Role of the private sector in water management

Private sector development has faced several major and interrelated challenges. These include bureaucratic obstructions, weak infrastructure, a largely unskilled workforce, a poor investment climate and lack of financing, an economy overly dependent on oil, corruption, a weak state and a rent-seeking elite class with vested interests in stifling reforms. Now, after almost four years of civil war and regional military intervention, Yemen’s economy has been devastated and the private sector with it. As a result of pre-existing challenges exacerbated by the conflict, there is a considerable gap in the urban water supply sector. This gap is being filled largely by private tanker trucks, on which urban Yemenis are increasingly dependent.

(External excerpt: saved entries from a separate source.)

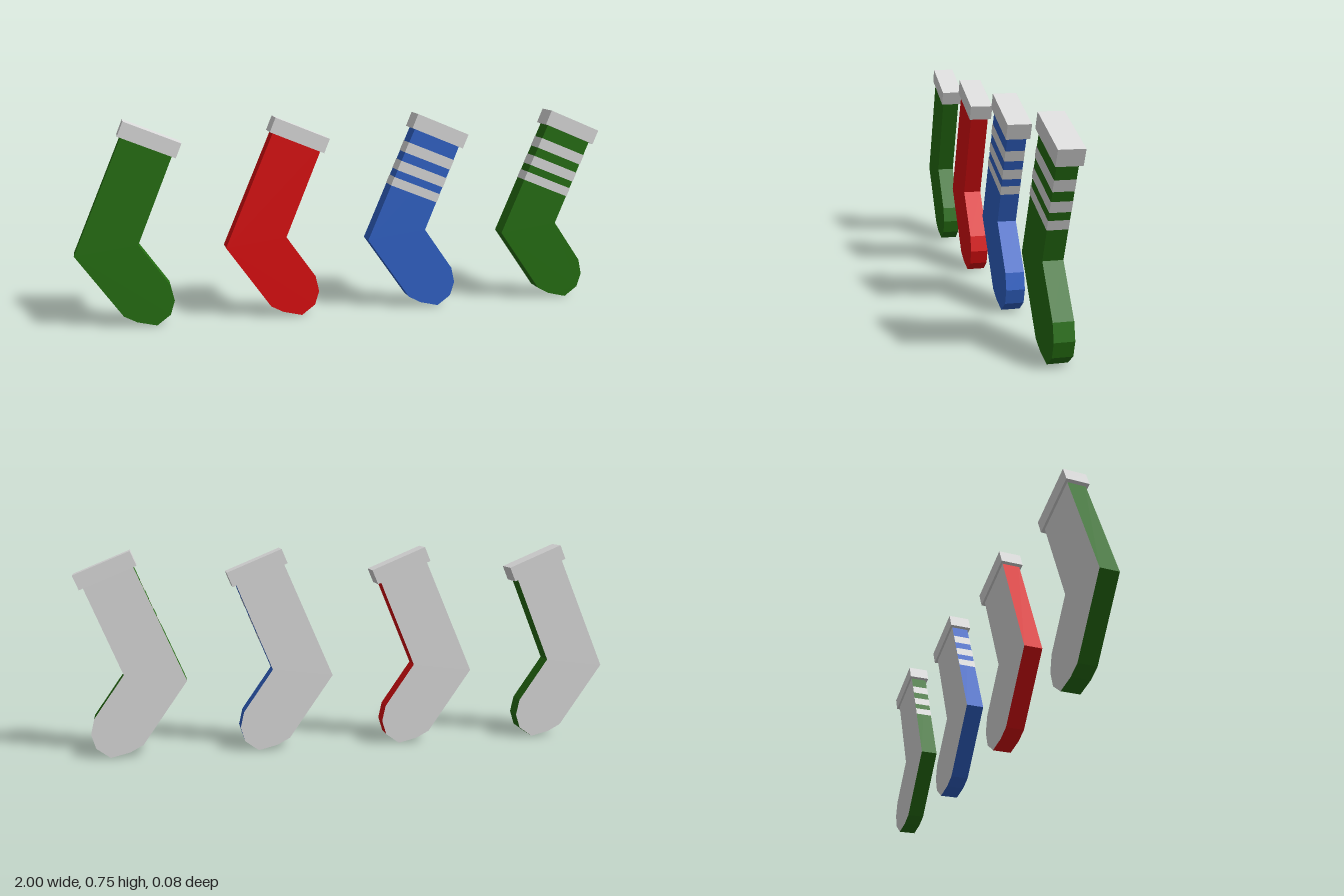
import * as THREE from 'three';

const D = 0.033;                                  // half thickness of a stocking
const UP = new THREE.Vector2(0.383, 0.924);       // direction of the tilted leg
const V = (x, y) => new THREE.Vector2(x, y);

// Leg edges, shin side and calf side, from ankle to inside the cuff
const CALF = [V(-0.194, 0.275), V(-0.006, 0.715)];
const SHIN = [V(0.03, 0.304), V(0.171, 0.648)];
const FOOT = [V(-0.031, 0.043), V(0.016, 0.018), V(0.086, 0.001), V(0.136, 0.038),
  V(0.152, 0.09), V(0.139, 0.148)];
// Lower and upper height of each stripe, measured along the leg
const STRIPES = [[0.405, 0.439], [0.467, 0.505], [0.539, 0.579]];

// Point on a leg edge at a given height along the leg
function onEdge([a, b], s) {
  const sa = a.dot(UP), sb = b.dot(UP);
  return a.clone().lerp(b, (s - sa) / (sb - sa));
}

// Flat stocking: material 0 on front and sides, material 1 on the back
function bodyGeometry() {
  const outline = [CALF[0], ...FOOT, SHIN[0], SHIN[1], CALF[1]];
  const geo = new THREE.ExtrudeGeometry(new THREE.Shape(outline), { depth: 2 * D, bevelEnabled: false });
  geo.translate(0, 0, -D);
  const half = geo.groups[0].count / 2;
  const total = geo.attributes.position.count;
  geo.clearGroups();
  geo.addGroup(0, half, 1);
  geo.addGroup(half, total - half, 0);
  return geo;
}

// Thin band wrapped over the front and both sides of the leg
function stripeGeometry(low, high) {
  const e = 0.0015;
  const section = (s) => {
    const l = onEdge(CALF, s), r = onEdge(SHIN, s);
    return [[l.x - e, l.y, -D], [l.x - e, l.y, D + e], [r.x + e, r.y, D + e], [r.x + e, r.y, -D]];
  };
  const a = section(low), b = section(high), pos = [];
  for (let i = 0; i < 3; i++) {
    pos.push(...a[i], ...a[i + 1], ...b[i + 1], ...a[i], ...b[i + 1], ...b[i]);
  }
  const geo = new THREE.BufferGeometry();
  geo.setAttribute('position', new THREE.Float32BufferAttribute(pos, 3));
  geo.computeVertexNormals();
  return geo;
}

export function createModel() {
  const mat = (name, color) => {
    const m = new THREE.MeshStandardMaterial({ color });
    m.name = name;
    return m;
  };
  const green = mat('green', 0x266f12);
  const red = mat('red', 0xdd0e10);
  const blue = mat('blue', 0x3163c8);
  const white = mat('white', 0xdcdcdc);

  const model = new THREE.Group();
  model.name = 'stockings';

  const body = bodyGeometry();
  const cuff = new THREE.BoxGeometry(0.2165, 0.0565, 0.083);
  const stripes = STRIPES.map(([low, high]) => stripeGeometry(low, high));

  const add = (parent, name, geo, material) => {
    const mesh = new THREE.Mesh(geo, material);
    mesh.name = name;
    parent.add(mesh);
    return mesh;
  };

  [[green, false], [red, false], [blue, true], [green, true]].forEach(([colour, striped], i) => {
    const stocking = new THREE.Group();
    stocking.name = `${striped ? 'striped' : 'plain'}Stocking${i + 1}`;
    stocking.position.x = (i - 1.5) * 0.537;

    add(stocking, 'sock', body, [colour, white]);
    const band = add(stocking, 'cuff', cuff, white);
    band.position.set(0.083, 0.6805, 0);
    band.rotation.z = -Math.PI / 8;
    if (striped) stripes.forEach((geo, k) => add(stocking, `stripe${k + 1}`, geo, white));

    model.add(stocking);
  });
  return model;
}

While the tanker truck system plays a critical role in filling this gap in the formal water supply system, it raises serious questions with respect to affordability, health, environment and water resources management.[5] The use of solar systems is expanding due to the general collapse of the electricity supply. Solar systems are considered an alternative power source, e.g. for pumping groundwater, and the import and supply of these systems is considered the role of the private sector.[6]

[1] Huntjens P et al., 2012. The Political Economy of Water Management in Yemen: Conflict Analysis and Recommendations. The Hague Institute for Global Justice.
[2] Ibid.
[3] Ministry of Water and Environment, 2010. Baseline Survey for Future Impact Evaluation. Sanaa Basin Water Management Project. MWE: 107.
[4] Ibid.
[5] Alfonso Rivera, Lucila Candela, 2018. Progress towards sustainable groundwater management. Journal of Hydrology: Regional Studies, December 201, Pages 1-158
[6] Ahmed A et al., 2018. Feasibility study of solar photovoltaic power plant for Sanaa wastewater treatment plant. Journal of Environment and Sustainable Development Studies 2(5): 1-19.